Employee Alleging Employer Accessed Quasi-Public Facebook Posts States a Valid Claim for Invasion of Privacy
By Charlie Stiernberg – Edited by Heather Whitney
Ehling v. Monmouth-Ocean Hosp. Serv. Corp., No. 2:11-cv-03305 (WJM) (D.N.J. May 30, 2012)
Slip Opinion (hosted by Justia.com)
The United States District Court for the District of New Jersey granted defendant Monmouth-Ocean Hospital Service Corp.’s (“MONOC”) Fed. R. Civ. P. 12(b)(6) motion to dismiss plaintiff Deborah Ehling’s New Jersey Wiretapping and Electronic Surveillance Control Act (“NJ Wiretap Act”) claim, but denied MONOC’s motion to dismiss Ehling’s common law invasion of privacy claim. Ehling, a MONOC employee, alleged that a supervisor inappropriately accessed restricted posts on her Facebook page without her consent.

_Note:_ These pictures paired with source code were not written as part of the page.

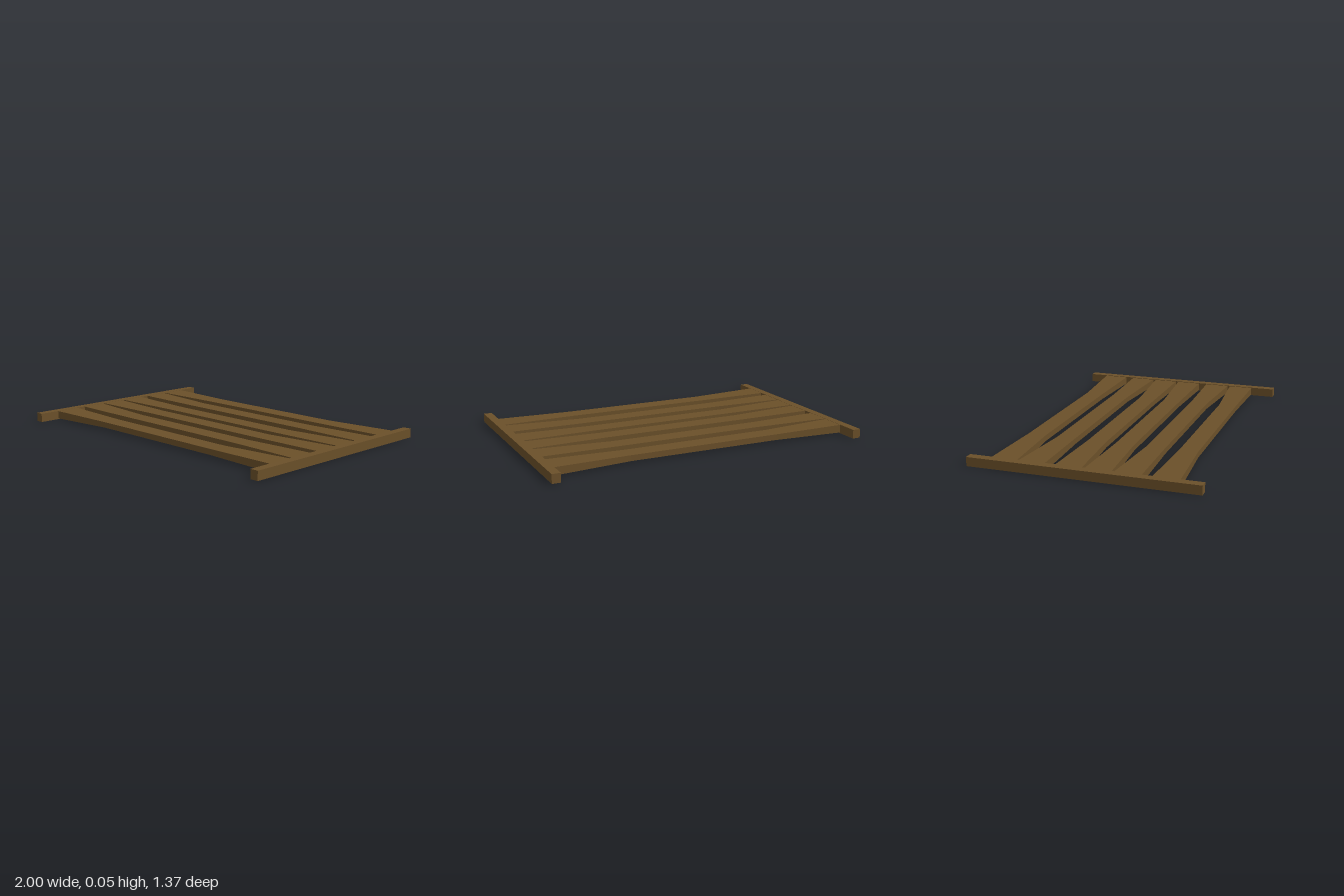
import * as THREE from 'three';

const wood = new THREE.MeshStandardMaterial({ color: 0x6b5029, flatShading: true });

// Box whose four cross-sections along x are reshaped into a waisted plank.
function makeSlat(zLeft, zMid, zRight) {
  const sections = [
    { x: -0.955, z: zLeft, w: 0.157, y0: 0.004, y1: 0.054 },
    { x: -0.48, z: zMid, w: 0.113, y0: 0.012, y1: 0.048 },
    { x: 0.48, z: zMid, w: 0.113, y0: 0.012, y1: 0.047 },
    { x: 0.955, z: zRight, w: 0.157, y0: 0.004, y1: 0.052 },
  ];
  const geo = new THREE.BoxGeometry(3, 1, 1, 3, 1, 1);
  const p = geo.attributes.position;
  for (let i = 0; i < p.count; i++) {
    const s = sections[Math.round(p.getX(i) + 1.5)];
    p.setXYZ(i, s.x, p.getY(i) > 0 ? s.y1 : s.y0, s.z + p.getZ(i) * s.w);
  }
  geo.computeVertexNormals();
  return new THREE.Mesh(geo, wood);
}

export function createModel() {
  const model = new THREE.Group();
  model.name = 'slattedPanel';

  // End rails
  for (const side of [-1, 1]) {
    const rail = new THREE.Mesh(new THREE.BoxGeometry(0.052, 0.055, 1.37), wood);
    rail.position.set(side * 0.974, 0.0275, 0);
    rail.name = side > 0 ? 'leftRail' : 'rightRail';
    model.add(rail);
  }

  // Slats: centre z at the -x end, the middle and the +x end
  const slats = [
    [-0.472, -0.484, -0.493],
    [-0.305, -0.293, -0.282],
    [-0.085, -0.095, -0.108],
    [0.088, 0.079, 0.067],
    [0.258, 0.268, 0.279],
    [0.474, 0.466, 0.452],
  ];
  slats.forEach((z, i) => {
    const slat = makeSlat(...z);
    slat.name = `slat${i + 1}`;
    model.add(slat);
  });

  return model;
}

The court held that Ehling failed to state a claim under the NJ Wiretap Act, because she did not allege that her Facebook posting was viewed by her employer “in the course of transmission.” Ehling, No. 2:11-cv-03305 (WJM) at 4. The court held that the NJ Wiretap Act does not apply to a received communication that is placed in “post-transmission storage” before it is “accessed by another without authorization.” Id. at 4-5. On the other hand, the court held that Ehling had stated a plausible claim for common law invasion of privacy, in part because she “may have had a reasonable expectation that her Facebook posting would remain private,” especially because she took steps to protect her Facebook page from public viewing. Id. at 6.

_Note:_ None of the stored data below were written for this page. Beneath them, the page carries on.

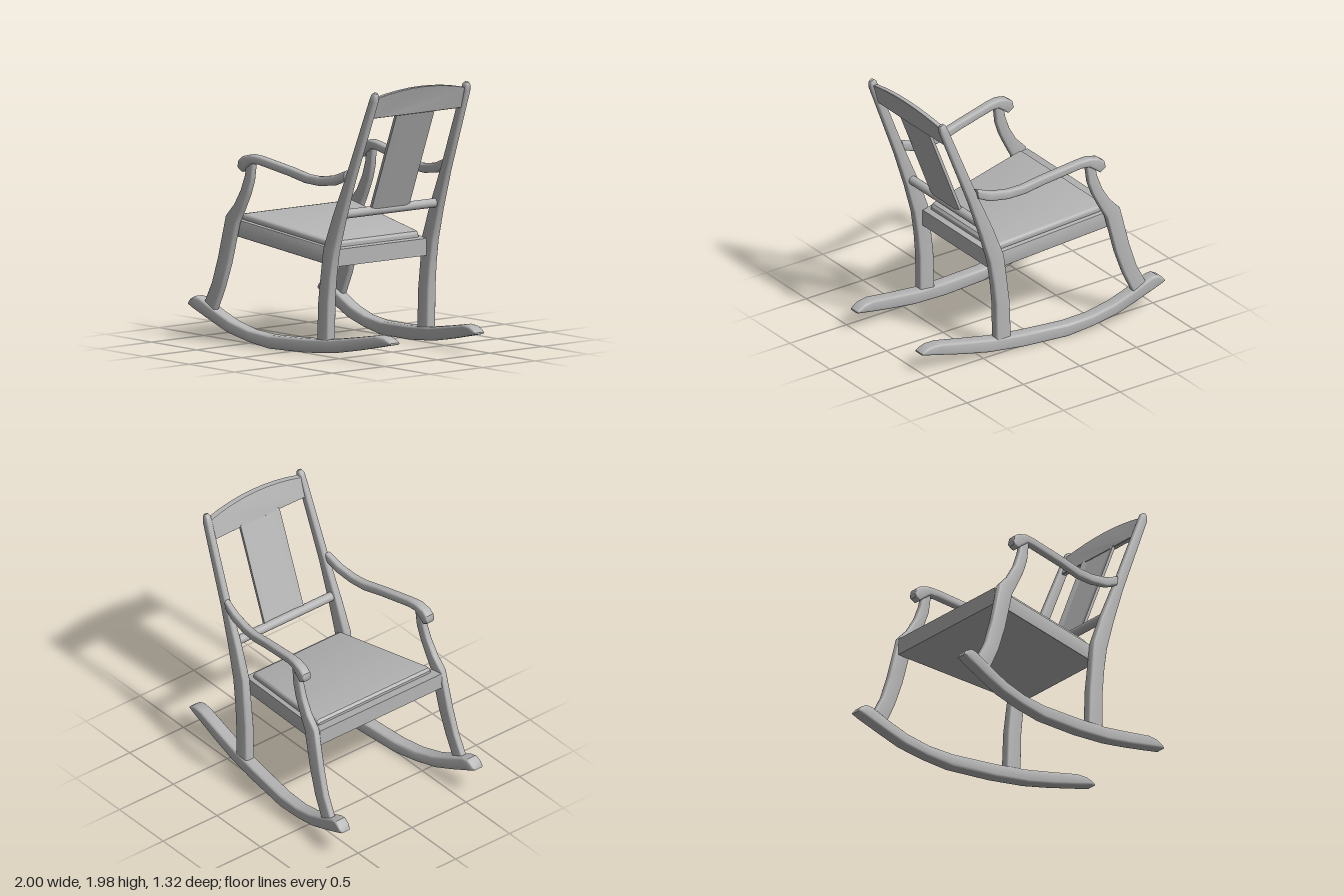
import * as THREE from 'three';
import { toCreasedNormals } from 'three/addons/utils/BufferGeometryUtils.js';

const wood = new THREE.MeshStandardMaterial({ color: 0xb4b4b4 });
wood.name = 'plain grey wood';

// Lofts rounded rectangles along a path. Each station is
// [ax, ay, bx, by, z, width]: a and b are the two profile edges in the x-y plane.
function loft(stations, radius, crease = 0.6) {
  const pos = [], index = [], arc = 3, n = 4 * (arc + 1);
  for (const [ax, ay, bx, by, z, w] of stations) {
    const h = Math.hypot(ax - bx, ay - by);
    const r = Math.min(radius, h * 0.48, w * 0.48);
    const ux = (ax - bx) / h, uy = (ay - by) / h;
    for (let c = 0; c < 4; c++) {
      const su = c === 0 || c === 3 ? 1 : -1, sv = c < 2 ? 1 : -1;
      for (let k = 0; k <= arc; k++) {
        const t = (c + k / arc) * Math.PI / 2;
        const u = su * (h / 2 - r) + r * Math.cos(t);
        const v = sv * (w / 2 - r) + r * Math.sin(t);
        pos.push((ax + bx) / 2 + ux * u, (ay + by) / 2 + uy * u, z + v);
      }
    }
  }
  const last = (stations.length - 1) * n;
  for (let i = 0; i < last; i += n) {
    for (let j = 0; j < n; j++) {
      const k = (j + 1) % n;
      index.push(i + j, i + k, i + n + k, i + j, i + n + k, i + n + j);
    }
  }
  for (let j = 1; j < n - 1; j++) {
    index.push(0, j + 1, j, last, last + j, last + j + 1);
  }
  const g = new THREE.BufferGeometry();
  g.setAttribute('position', new THREE.Float32BufferAttribute(pos, 3));
  g.setIndex(index);
  return toCreasedNormals(g, crease);
}

// Top edge, bottom edge and width of each rocker section
const rocker = [
  [-0.995, 0.262, -1.0, 0.245, 0.08], [-0.97, 0.29, -0.985, 0.238, 0.095],
  [-0.93, 0.312, -0.95, 0.222, 0.1], [-0.88, 0.303, -0.9, 0.2, 0.1],
  [-0.72, 0.225, -0.77, 0.143, 0.1], [-0.58, 0.165, -0.61, 0.078, 0.1],
  [-0.4, 0.118, -0.41, 0.032, 0.1], [-0.2, 0.1, -0.2, 0.002, 0.1],
  [0.15, 0.112, 0.16, 0.01, 0.1], [0.4, 0.13, 0.45, 0.037, 0.1],
  [0.62, 0.165, 0.66, 0.075, 0.1], [0.85, 0.205, 0.86, 0.118, 0.1],
  [0.93, 0.2, 0.95, 0.138, 0.1], [0.975, 0.182, 0.985, 0.145, 0.095],
  [1.0, 0.162, 1.0, 0.15, 0.085],
].map(([ax, ay, bx, by, w]) => [ax, ay, bx, by, 0.509 - 0.107 * (ax + bx) / 2, w]);

const rearPost = [
  [0.26, 0.1, 0.385, 0.1, 0.476, 0.08], [0.27, 0.4, 0.39, 0.4, 0.475, 0.078],
  [0.29, 0.58, 0.408, 0.58, 0.473, 0.073], [0.315, 0.79, 0.437, 0.76, 0.47, 0.068],
  [0.4, 1.02, 0.505, 0.99, 0.463, 0.06], [0.53, 1.32, 0.605, 1.29, 0.455, 0.052],
  [0.775, 1.92, 0.838, 1.9, 0.436, 0.05], [0.79, 1.955, 0.843, 1.945, 0.434, 0.046],
  [0.81, 1.972, 0.838, 1.962, 0.434, 0.028],
];

const frontLeg = [
  [-0.855, 0.265, -0.74, 0.22, 0.608, 0.05], [-0.77, 0.43, -0.66, 0.39, 0.604, 0.052],
  [-0.71, 0.62, -0.595, 0.58, 0.597, 0.054], [-0.635, 0.93, -0.52, 0.88, 0.587, 0.054],
  [-0.55, 1.02, -0.465, 0.98, 0.583, 0.052], [-0.485, 1.13, -0.405, 1.1, 0.578, 0.05],
  [-0.445, 1.24, -0.37, 1.2, 0.573, 0.048], [-0.425, 1.35, -0.35, 1.35, 0.57, 0.046],
];

const armrest = [
  [-0.508, 1.315, -0.5, 1.285, 0.572, 0.07], [-0.5, 1.35, -0.462, 1.265, 0.572, 0.075],
  [-0.46, 1.38, -0.425, 1.295, 0.571, 0.075], [-0.38, 1.4, -0.37, 1.332, 0.566, 0.072],
  [-0.3, 1.395, -0.31, 1.333, 0.558, 0.066], [0.0, 1.345, -0.01, 1.28, 0.526, 0.06],
  [0.17, 1.31, 0.15, 1.244, 0.508, 0.058], [0.28, 1.306, 0.29, 1.238, 0.496, 0.056],
  [0.42, 1.327, 0.44, 1.258, 0.481, 0.052], [0.543, 1.375, 0.535, 1.3, 0.468, 0.046],
];

// Height of the sloping seat frame's top edge
const seatTop = (x) => 0.826 - 0.138 * x;

export function createModel() {
  const model = new THREE.Group();
  model.name = 'rockingChair';
  const add = (name, geometry) => {
    const mesh = new THREE.Mesh(geometry, wood);
    mesh.name = name;
    model.add(mesh);
    return mesh;
  };

  // Mirrored side parts
  for (const [side, s] of [['left', -1], ['right', 1]]) {
    const flip = (list) => list.map(([ax, ay, bx, by, z, w]) => [ax, ay, bx, by, s * z, w]);
    add(side + 'Rocker', loft(flip(rocker), 0.018));
    add(side + 'RearPost', loft(flip(rearPost), 0.016));
    add(side + 'FrontLeg', loft(flip(frontLeg), 0.014));
    add(side + 'Armrest', loft(flip(armrest), 0.016));
  }

  // Tapering seat frame, closed underneath
  const frame = (x, w) => [x, seatTop(x), x, seatTop(x) - 0.125, 0, w];
  add('seatFrame', loft([frame(-0.645, 1.13), frame(-0.57, 1.12), frame(0.373, 0.87)], 0.004, 0.4));

  // Padded seat with softened edges
  const pad = (x, lift, w) => [x, seatTop(x) + lift, x, seatTop(x) - 0.012, 0, w];
  add('seatCushion', loft([
    pad(-0.572, 0.02, 1.04), pad(-0.555, 0.04, 1.046), pad(-0.53, 0.046, 1.043),
    pad(0.29, 0.046, 0.822), pad(0.312, 0.042, 0.814), pad(0.325, 0.025, 0.8),
  ], 0.02));

  // Lower back bar
  const bar = add('lowerBackBar', new THREE.CylinderGeometry(0.034, 0.034, 0.9, 16));
  bar.rotation.x = Math.PI / 2;
  bar.position.set(0.462, 1.044, 0);

  // Broad back slat, its two side strips angled slightly forwards
  const slat = new THREE.Shape([
    [0, -0.18], [0.024, -0.18], [0.036, -0.128], [0.036, 0.128],
    [0.024, 0.18], [0, 0.18], [0.012, 0.128], [0.012, -0.128],
  ].map(([x, z]) => new THREE.Vector2(x, z)));
  const slatGeometry = new THREE.ExtrudeGeometry(slat, { depth: 0.73, bevelEnabled: false });
  slatGeometry.rotateX(-Math.PI / 2);
  const shear = new THREE.Matrix4().makeShear(0, 0, 0.388, 0, 0, 0);
  slatGeometry.applyMatrix4(shear).translate(0.458, 1.06, 0);
  add('backSlat', toCreasedNormals(slatGeometry, 0.15));

  // Crest rail with an arched top, leaning and bowing backwards
  const crest = new THREE.Shape();
  const steps = 8, half = 0.425;
  for (let i = 0; i <= steps; i++) {
    const z = half * (2 * i / steps - 1);
    i ? crest.lineTo(z, 1.778) : crest.moveTo(z, 1.778);
  }
  for (let i = steps; i >= 0; i--) {
    const t = 2 * i / steps - 1;
    crest.lineTo(half * t, 1.975 - 0.05 * t * t);
  }
  const crestGeometry = new THREE.ExtrudeGeometry(crest, {
    depth: 0.032, bevelThickness: 0.004, bevelSize: 0.003, bevelSegments: 1,
  });
  crestGeometry.rotateY(Math.PI / 2);
  const p = crestGeometry.attributes.position;
  for (let i = 0; i < p.count; i++) {
    const t = p.getZ(i) / half;
    p.setX(i, p.getX(i) + 0.742 + 0.3 * (p.getY(i) - 1.775) + 0.004 * (1 - t * t));
  }
  add('crestRail', toCreasedNormals(crestGeometry, 0.4));

  return model;
}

The Delaware Employment Law Blog provides an overview of the case, and states that the key take-away for employers is “Don’t look for trouble or you just may find it.” The Eric Goldman Technology & Marketing Law Blog notes that the number of Facebook friends with whom Ehling shared her post may end up determining whether the post should be accorded any privacy protection.